▸ What is needed
Go over the data and keep only the lines that include "upper".

▸ Data for this exercise

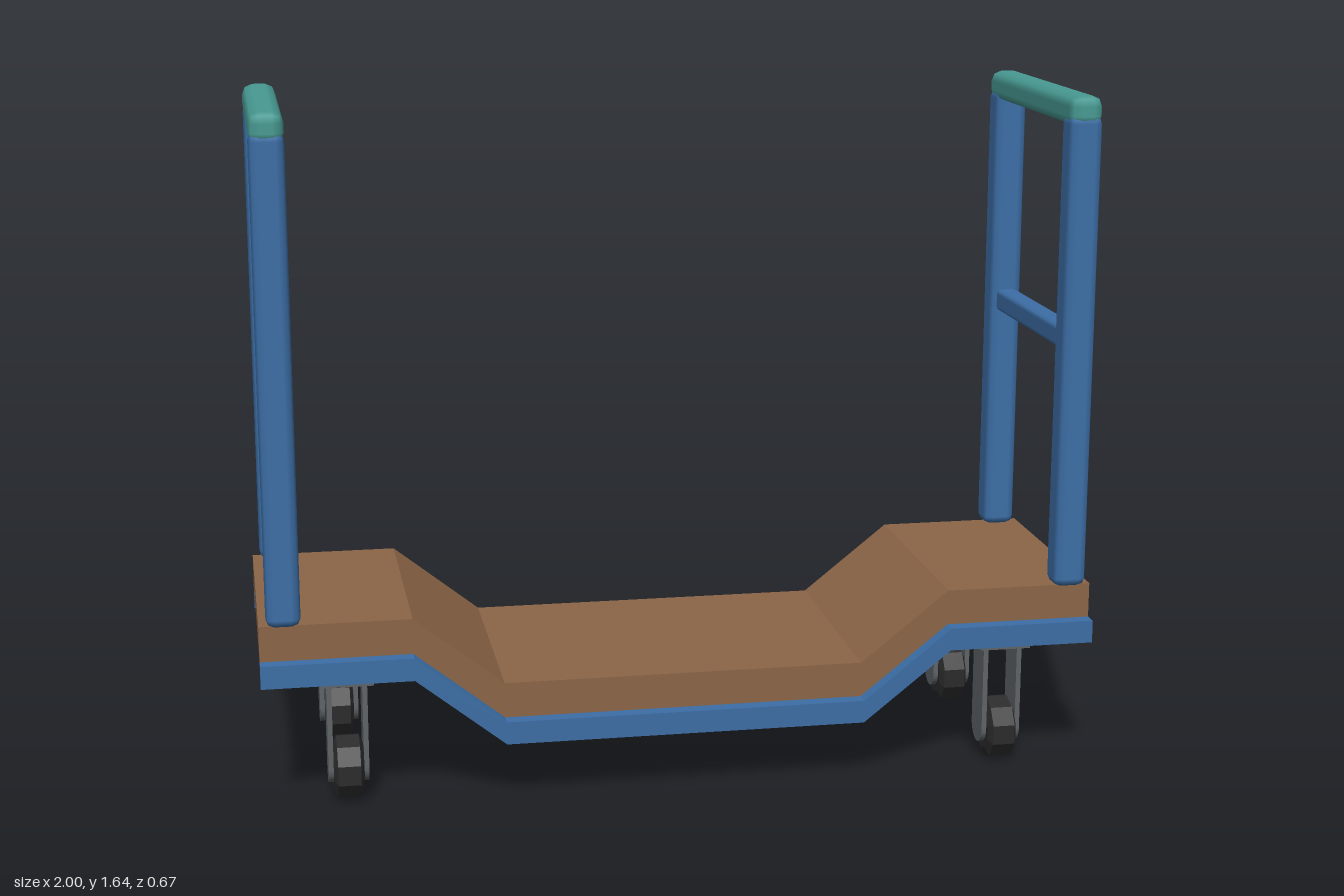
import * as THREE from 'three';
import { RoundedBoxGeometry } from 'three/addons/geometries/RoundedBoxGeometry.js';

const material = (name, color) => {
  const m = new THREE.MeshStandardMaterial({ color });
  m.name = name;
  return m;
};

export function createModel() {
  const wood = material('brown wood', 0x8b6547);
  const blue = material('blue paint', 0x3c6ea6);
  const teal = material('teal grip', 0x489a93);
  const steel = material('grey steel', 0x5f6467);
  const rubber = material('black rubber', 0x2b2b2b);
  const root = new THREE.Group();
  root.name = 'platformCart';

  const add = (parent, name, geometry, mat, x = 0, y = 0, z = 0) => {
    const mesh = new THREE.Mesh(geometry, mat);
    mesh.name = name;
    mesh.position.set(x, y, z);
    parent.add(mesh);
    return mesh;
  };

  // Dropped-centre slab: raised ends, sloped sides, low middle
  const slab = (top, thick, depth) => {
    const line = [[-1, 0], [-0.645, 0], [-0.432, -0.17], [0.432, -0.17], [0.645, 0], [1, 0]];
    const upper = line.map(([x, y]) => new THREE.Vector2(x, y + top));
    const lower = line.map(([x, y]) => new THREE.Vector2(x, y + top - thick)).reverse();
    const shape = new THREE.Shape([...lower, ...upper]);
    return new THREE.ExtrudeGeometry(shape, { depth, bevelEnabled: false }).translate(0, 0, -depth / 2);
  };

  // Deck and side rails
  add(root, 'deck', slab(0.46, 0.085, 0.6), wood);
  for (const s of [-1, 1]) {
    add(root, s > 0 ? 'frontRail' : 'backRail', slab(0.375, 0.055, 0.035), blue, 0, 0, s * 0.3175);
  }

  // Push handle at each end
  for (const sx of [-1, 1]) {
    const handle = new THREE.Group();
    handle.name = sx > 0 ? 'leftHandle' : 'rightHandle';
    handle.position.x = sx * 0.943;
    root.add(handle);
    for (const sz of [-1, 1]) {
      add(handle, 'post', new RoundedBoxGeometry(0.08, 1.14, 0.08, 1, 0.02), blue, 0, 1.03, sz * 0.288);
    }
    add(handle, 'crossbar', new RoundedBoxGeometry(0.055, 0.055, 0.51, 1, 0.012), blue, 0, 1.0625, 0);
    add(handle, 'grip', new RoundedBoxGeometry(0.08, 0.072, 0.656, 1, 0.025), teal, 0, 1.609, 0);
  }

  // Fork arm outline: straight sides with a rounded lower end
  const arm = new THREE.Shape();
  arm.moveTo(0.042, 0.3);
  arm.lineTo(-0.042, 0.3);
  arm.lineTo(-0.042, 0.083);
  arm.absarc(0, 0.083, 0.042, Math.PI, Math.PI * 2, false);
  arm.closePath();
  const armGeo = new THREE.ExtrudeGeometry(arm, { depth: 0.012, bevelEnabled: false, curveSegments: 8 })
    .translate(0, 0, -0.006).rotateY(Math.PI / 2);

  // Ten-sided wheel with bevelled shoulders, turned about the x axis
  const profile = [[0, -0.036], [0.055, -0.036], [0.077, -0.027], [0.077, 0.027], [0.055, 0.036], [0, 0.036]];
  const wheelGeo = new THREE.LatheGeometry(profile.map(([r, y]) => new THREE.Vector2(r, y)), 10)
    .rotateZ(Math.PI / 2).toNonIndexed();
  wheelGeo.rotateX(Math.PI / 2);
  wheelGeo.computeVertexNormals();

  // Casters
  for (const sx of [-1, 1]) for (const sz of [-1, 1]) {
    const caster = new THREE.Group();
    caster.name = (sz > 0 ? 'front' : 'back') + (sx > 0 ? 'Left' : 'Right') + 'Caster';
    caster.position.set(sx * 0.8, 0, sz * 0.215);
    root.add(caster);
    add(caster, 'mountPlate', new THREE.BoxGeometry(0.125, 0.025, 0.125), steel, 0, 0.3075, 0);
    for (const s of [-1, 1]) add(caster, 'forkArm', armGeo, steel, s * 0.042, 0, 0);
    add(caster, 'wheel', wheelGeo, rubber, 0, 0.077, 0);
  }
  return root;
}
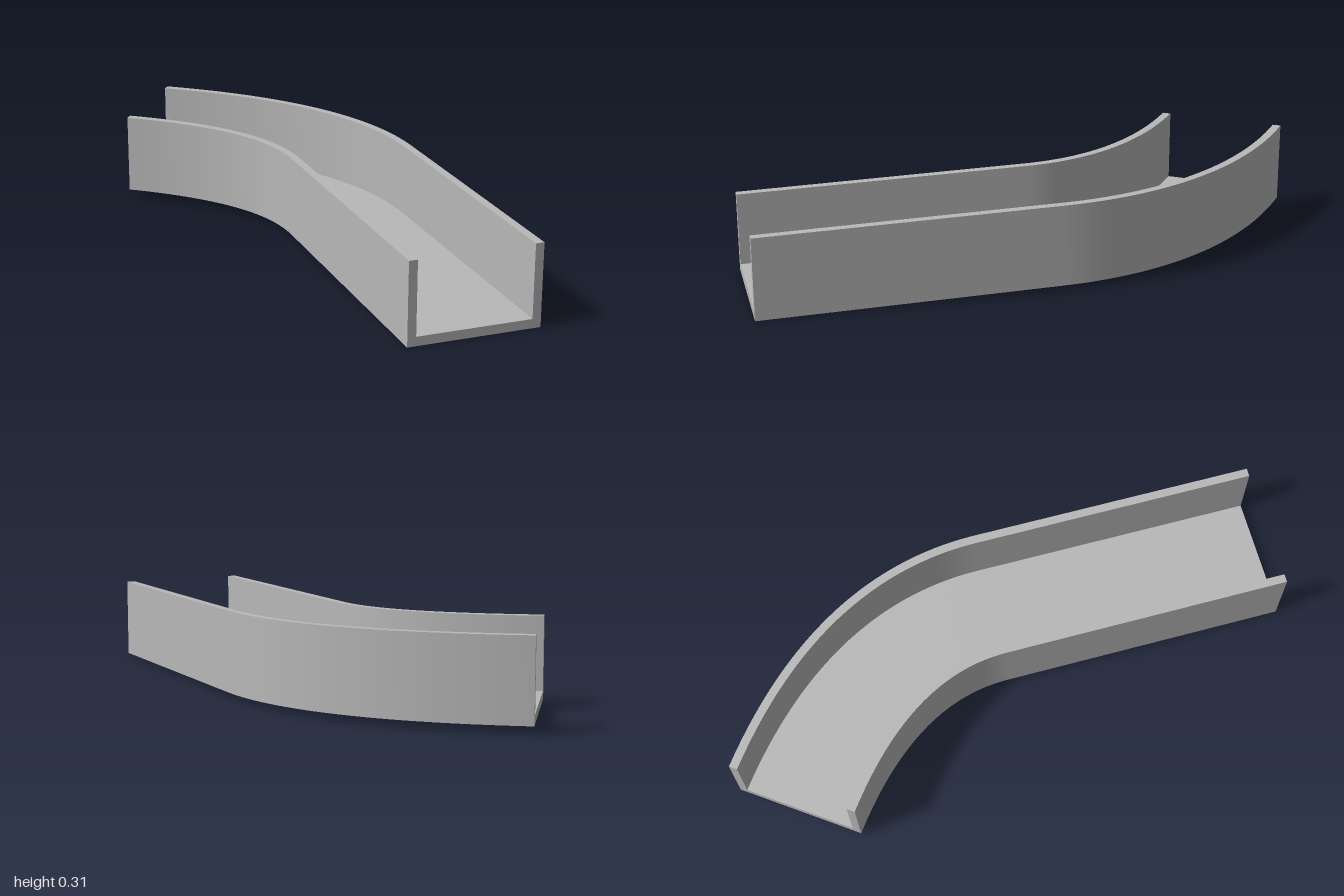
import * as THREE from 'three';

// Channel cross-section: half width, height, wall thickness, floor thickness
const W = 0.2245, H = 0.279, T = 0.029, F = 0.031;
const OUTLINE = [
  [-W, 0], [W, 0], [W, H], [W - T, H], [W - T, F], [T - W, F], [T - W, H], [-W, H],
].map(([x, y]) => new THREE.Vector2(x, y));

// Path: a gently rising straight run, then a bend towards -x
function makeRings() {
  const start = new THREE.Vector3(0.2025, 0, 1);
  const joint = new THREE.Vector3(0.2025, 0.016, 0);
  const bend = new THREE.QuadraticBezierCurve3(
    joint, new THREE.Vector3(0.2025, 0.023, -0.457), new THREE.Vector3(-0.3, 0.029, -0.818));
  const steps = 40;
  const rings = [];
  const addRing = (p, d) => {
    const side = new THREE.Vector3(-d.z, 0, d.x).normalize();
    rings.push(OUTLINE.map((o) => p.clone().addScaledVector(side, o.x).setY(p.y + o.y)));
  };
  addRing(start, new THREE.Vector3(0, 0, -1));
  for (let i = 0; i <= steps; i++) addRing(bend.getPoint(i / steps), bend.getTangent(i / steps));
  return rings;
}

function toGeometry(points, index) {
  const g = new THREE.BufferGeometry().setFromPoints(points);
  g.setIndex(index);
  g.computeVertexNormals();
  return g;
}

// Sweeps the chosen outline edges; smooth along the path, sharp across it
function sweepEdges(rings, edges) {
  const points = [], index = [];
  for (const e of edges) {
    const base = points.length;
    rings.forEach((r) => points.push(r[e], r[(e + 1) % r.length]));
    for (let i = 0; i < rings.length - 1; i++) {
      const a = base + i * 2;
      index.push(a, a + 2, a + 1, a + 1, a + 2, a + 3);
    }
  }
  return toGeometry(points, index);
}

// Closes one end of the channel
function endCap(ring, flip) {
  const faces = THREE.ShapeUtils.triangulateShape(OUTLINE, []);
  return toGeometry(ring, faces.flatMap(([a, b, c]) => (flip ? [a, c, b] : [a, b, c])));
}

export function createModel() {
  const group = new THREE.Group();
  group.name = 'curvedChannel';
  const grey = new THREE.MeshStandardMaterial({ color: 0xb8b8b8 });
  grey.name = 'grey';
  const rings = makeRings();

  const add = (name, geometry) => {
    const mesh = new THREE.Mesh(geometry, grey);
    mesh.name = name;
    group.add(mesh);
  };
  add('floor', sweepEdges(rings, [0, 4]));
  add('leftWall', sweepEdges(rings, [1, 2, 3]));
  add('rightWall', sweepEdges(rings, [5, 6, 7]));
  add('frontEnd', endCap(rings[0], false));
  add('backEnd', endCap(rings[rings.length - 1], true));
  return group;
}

▸ Solved problem
    const upper = line.map(([x, y]) => new THREE.Vector2(x, y + top));
    const shape = new THREE.Shape([...lower, ...upper]);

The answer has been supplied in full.